Antarctica’s eastern ice sheet was stable for millions of years during the Pliocene warm period when atmospheric carbon dioxide concentrations were about the same as today, according to a new study.
The study on the Earth’s largest ice sheet surviving a period scientists believe was warmer than modern times was published in the journal Nature, but got little media attention, especially when compared to a study published the same day in the very same journal alleging Antarctic ice melt had tripled from ten years ago. . .
Shakun’s study found that while portions of Antarctica’s ice sheets retreated, the eastern portion proved to be very resilient during the warm period between 2.6 million and 5.3 million years ago.
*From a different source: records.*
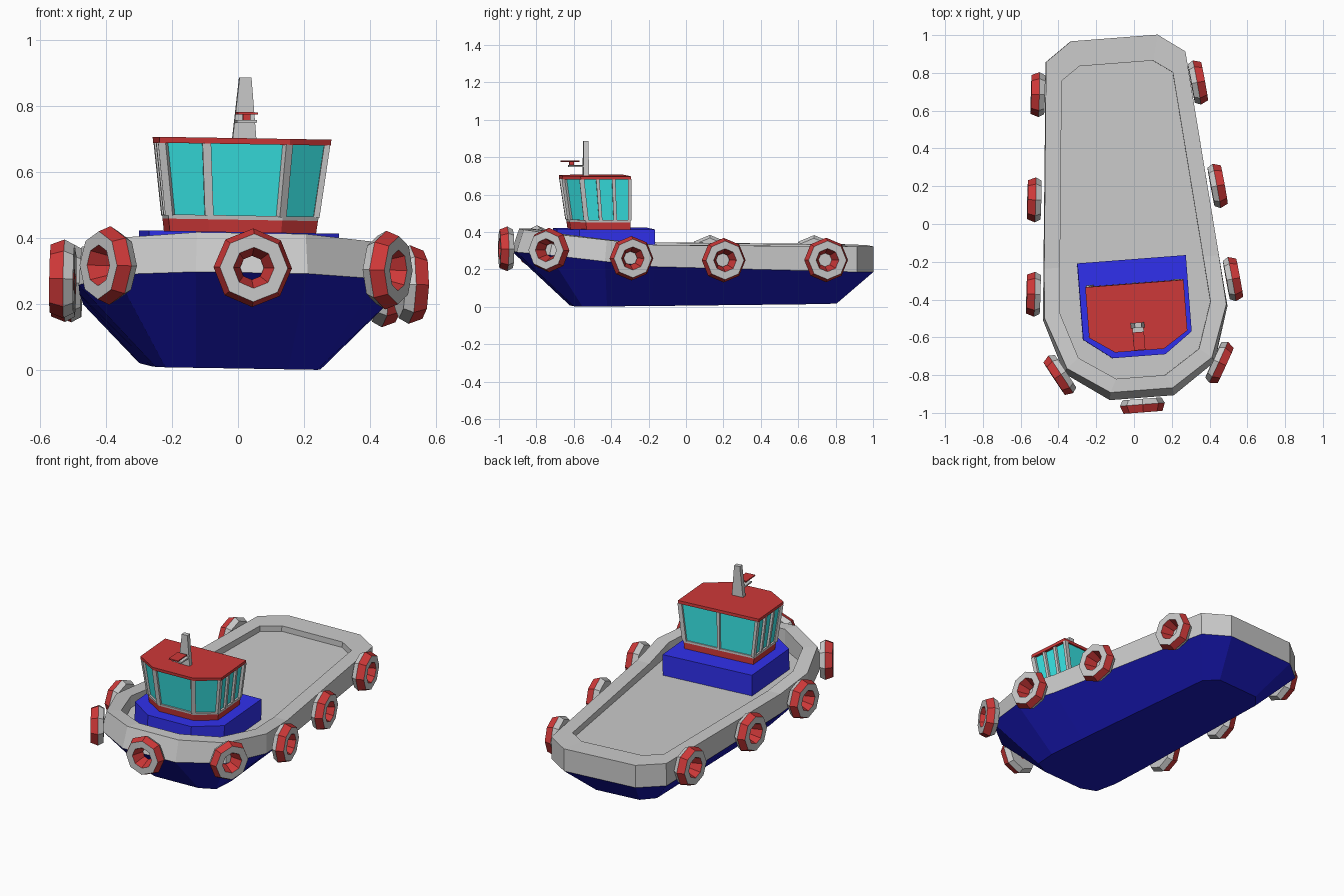
import bpy, bmesh
from math import radians, sin, cos, pi
from mathutils import Matrix, Vector

if "Cube" in bpy.data.objects:
    bpy.data.objects.remove(bpy.data.objects["Cube"])

# The whole boat is turned slightly and rolled a little
POSE = (Matrix.Rotation(radians(4.4), 4, 'Z') @ Matrix.Rotation(radians(0.95), 4, 'Y')
        @ Matrix.Translation((-0.034, 0, 0)))


def material(name, rgb):
    m = bpy.data.materials.new(name)
    m.diffuse_color = (*rgb, 1)
    m.use_nodes = True
    m.node_tree.nodes["Principled BSDF"].inputs["Base Color"].default_value = m.diffuse_color
    return m


RED = material("red", (0.62, 0.04, 0.04))
BLUE = material("blue", (0.03, 0.03, 0.85))
NAVY = material("navy", (0.01, 0.01, 0.5))
GLASS = material("glass", (0.04, 0.8, 0.8))
GREY = material("grey", (0.8, 0.8, 0.8))


def finish(name, bm, mats=()):
    me = bpy.data.meshes.new(name)
    bm.to_mesh(me)
    bm.free()
    ob = bpy.data.objects.new(name, me)
    bpy.context.collection.objects.link(ob)
    for m in mats:
        me.materials.append(m)
    ob.matrix_world = POSE
    return ob


def ring(half, z):
    """Mirror a starboard half outline (bow to stern) into a closed ring."""
    zs = z if isinstance(z, (list, tuple)) else [z] * len(half)
    right = [Vector((x, y, h)) for (x, y), h in zip(half, zs)]
    return right + [Vector((-p.x, p.y, p.z)) for p in reversed(right)]


def loft(name, rings, mat=None, bottom=True, top=True):
    bm = bmesh.new()
    vs = [[bm.verts.new(p) for p in r] for r in rings]
    n = len(vs[0])
    for a, b in zip(vs, vs[1:]):
        for i in range(n):
            j = (i + 1) % n
            bm.faces.new((a[i], a[j], b[j], b[i]))
    if bottom:
        bm.faces.new(vs[0][::-1])
    if top:
        bm.faces.new(vs[-1])
    return finish(name, bm, [mat] if mat else [])


def box(name, lo, hi, mat=None):
    half = [(hi[0], lo[1]), (hi[0], hi[1])]
    return loft(name, [ring(half, lo[2]), ring(half, hi[2])], mat)


# Hull outlines, bow to stern
keel = [(.14, -.61), (.23, -.57), (.25, -.44), (.245, -.2), (.21, .73), (.14, .80)]
wide = [(.17, -.92), (.40, -.76), (.49, -.47), (.466, -.2), (.37, .89), (.23, .99)]
rail = [(.165, -.88), (.385, -.735), (.483, -.46), (.464, -.2), (.37, .89), (.23, .99)]
inner = [(.13, -.81), (.32, -.685), (.40, -.44), (.38, -.2), (.295, .785), (.195, .855)]
z_keel = [.005, .005, .006, .008, .018, .02]
z_wide = [.295, .283, .25, .222, .192, .19]
z_rail = [.415, .395, .365, .338, .328, .326]

loft("hull", [ring(keel, z_keel), ring(wide, z_wide)], NAVY, top=False)
loft("bulwark_and_deck", [ring(wide, z_wide), ring(rail, z_rail),
                          ring(inner, z_rail), ring(inner, .292)], bottom=False)

# Blue deckhouse
house = [(.14, -.70), (.288, -.59), (.288, -.185)]
loft("deckhouse", [ring(house, .285), ring(house, .418)], BLUE)

# Wheelhouse flaring upward: skirt, sill, glass, roof
low = [(.11, -.625), (.222, -.548), (.222, -.312)]
high = [(.128, -.668), (.258, -.582), (.258, -.316)]


def cabin_ring(z, inset=0.0):
    t = (z - .418) / (.70 - .418)
    pts = []
    for (x0, y0), (x1, y1) in zip(low, high):
        x, y = x0 + (x1 - x0) * t, y0 + (y1 - y0) * t
        pts.append((x * (1 - inset), -.45 + (y + .45) * (1 - inset)))
    return ring(pts, z)


loft("wheelhouse_skirt", [cabin_ring(.418), cabin_ring(.455)], RED)
loft("window_sill", [cabin_ring(.455), cabin_ring(.468)])
loft("windows", [cabin_ring(.468, .05), cabin_ring(.684, .05)], GLASS)
loft("roof", [cabin_ring(.684, -.015), cabin_ring(.702, -.01)], RED)

# Window posts at corners and along side and back walls
bm = bmesh.new()
a, b = cabin_ring(.466, .03), cabin_ring(.686, .03)
splits = [1, 3, 2, 3, 1, 1]
for i, count in enumerate(splits):
    j = (i + 1) % 6
    for k in range(count):
        p, q = a[i].lerp(a[j], k / count), b[i].lerp(b[j], k / count)
        w = .026 if k == 0 else .018
        wall = (a[j] - a[i]).normalized()
        up = (q - p).normalized()
        out = wall.cross(up).normalized()
        rot = Matrix((wall, out, up)).transposed().to_4x4()
        bmesh.ops.create_cube(bm, size=1, matrix=Matrix.Translation((p + q) / 2) @ rot
                              @ Matrix.Diagonal((w, .018, (q - p).length, 1)))
finish("window_posts", bm)

# Mast with radar
loft("mast", [ring([(.036, -.55), (.036, -.522)], .70),
              ring([(.018, -.55), (.018, -.522)], .886)])
box("radar_shelf", (0, -.63, .748), (.03, -.545, .757))
box("radar_post", (0, -.625, .757), (.011, -.60, .774), RED)
box("radar_bar", (0, -.668, .774), (.03, -.572, .781), RED)


def fender(name, pos, angle):
    """Octagonal tyre whose axis points outward at the given heading."""
    # Profile (radius, outward offset); each entry colours the facet after it
    prof = [(.036, -.036), (.062, .036), (.103, .036), (.119, -.006), (.103, -.036)]
    cols = [0, 1, 0, 1, 1]
    out = Vector((cos(angle), sin(angle), 0))
    side = Vector((-sin(angle), cos(angle), 0))
    up = Vector((0, 0, 1))
    bm = bmesh.new()
    loops = []
    for k in range(8):
        t = k * pi / 4
        loops.append([bm.verts.new(Vector(pos) + (side * cos(t) + up * sin(t)) * r + out * d)
                      for r, d in prof])
    for k in range(8):
        p, q = loops[k], loops[(k + 1) % 8]
        for i in range(5):
            j = (i + 1) % 5
            f = bm.faces.new((p[i], q[i], q[j], p[j]))
            f.material_index = cols[i]
    bmesh.ops.recalc_face_normals(bm, faces=bm.faces)
    finish(name, bm, [RED, GREY])


# Tyre fenders: one on the bow, four mirrored pairs
fender("bow_fender", (0, -.962, .31), -pi / 2)
pairs = [(.424, -.767, .31, -29), (.53, -.33, .268, 6),
         (.487, .168, .257, 6), (.425, .722, .257, 6)]
for n, (x, y, z, deg) in enumerate(pairs, 1):
    ang = radians(deg)
    fender(f"right_fender_{n}", (x, y, z), ang)
    fender(f"left_fender_{n}", (-x, y, z), pi - ang)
“Based on this evidence from the Pliocene, today’s current carbon dioxide levels are not enough to destabilize the land-based ice on the Antarctic continent,” Shakun said in a statement.
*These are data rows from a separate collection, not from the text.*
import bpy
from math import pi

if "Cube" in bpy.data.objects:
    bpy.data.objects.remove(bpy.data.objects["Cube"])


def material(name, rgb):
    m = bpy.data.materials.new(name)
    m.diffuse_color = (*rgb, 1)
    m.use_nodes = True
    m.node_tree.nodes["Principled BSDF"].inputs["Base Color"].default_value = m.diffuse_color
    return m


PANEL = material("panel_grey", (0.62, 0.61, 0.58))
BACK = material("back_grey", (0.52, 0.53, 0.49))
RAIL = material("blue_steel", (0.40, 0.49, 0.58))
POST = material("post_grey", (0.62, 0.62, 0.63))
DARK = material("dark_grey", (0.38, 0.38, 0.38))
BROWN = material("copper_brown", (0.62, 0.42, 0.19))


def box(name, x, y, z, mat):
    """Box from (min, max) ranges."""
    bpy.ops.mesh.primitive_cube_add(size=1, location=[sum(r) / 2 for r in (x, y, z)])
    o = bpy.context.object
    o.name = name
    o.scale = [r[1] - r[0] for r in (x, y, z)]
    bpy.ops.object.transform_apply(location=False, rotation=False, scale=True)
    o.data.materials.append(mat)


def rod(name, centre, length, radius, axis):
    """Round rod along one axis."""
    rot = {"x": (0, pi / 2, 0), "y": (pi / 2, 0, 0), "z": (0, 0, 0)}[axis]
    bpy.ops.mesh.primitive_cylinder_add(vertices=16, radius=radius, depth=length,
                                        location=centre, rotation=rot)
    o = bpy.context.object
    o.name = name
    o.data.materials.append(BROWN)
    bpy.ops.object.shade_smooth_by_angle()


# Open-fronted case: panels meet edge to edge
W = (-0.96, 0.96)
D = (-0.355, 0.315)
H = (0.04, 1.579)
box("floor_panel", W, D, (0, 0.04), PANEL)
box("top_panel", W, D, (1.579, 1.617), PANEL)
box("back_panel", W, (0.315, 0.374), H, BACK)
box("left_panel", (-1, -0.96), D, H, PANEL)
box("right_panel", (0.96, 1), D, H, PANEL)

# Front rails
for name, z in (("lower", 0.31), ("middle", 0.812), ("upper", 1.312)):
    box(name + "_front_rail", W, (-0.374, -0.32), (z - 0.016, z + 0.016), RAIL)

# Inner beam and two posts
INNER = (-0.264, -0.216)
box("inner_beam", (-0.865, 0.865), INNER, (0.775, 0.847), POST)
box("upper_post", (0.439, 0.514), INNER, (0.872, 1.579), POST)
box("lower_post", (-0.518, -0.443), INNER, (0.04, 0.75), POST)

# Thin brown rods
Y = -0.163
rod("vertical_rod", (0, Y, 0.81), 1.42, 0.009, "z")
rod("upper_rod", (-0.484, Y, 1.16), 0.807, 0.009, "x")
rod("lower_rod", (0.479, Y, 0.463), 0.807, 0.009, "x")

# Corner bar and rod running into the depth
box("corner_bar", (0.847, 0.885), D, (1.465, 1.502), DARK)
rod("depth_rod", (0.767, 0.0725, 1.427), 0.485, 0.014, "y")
Shakun’s team analyzed ice cores, looking for isotopes that point to interaction between glacial sediment and cosmic rays. They only found trace amounts, suggesting ice cover persisted through past warm periods. (Read more from “New Study: Earth’s Biggest Ice Sheet Unharmed During Warmer Period in History” HERE)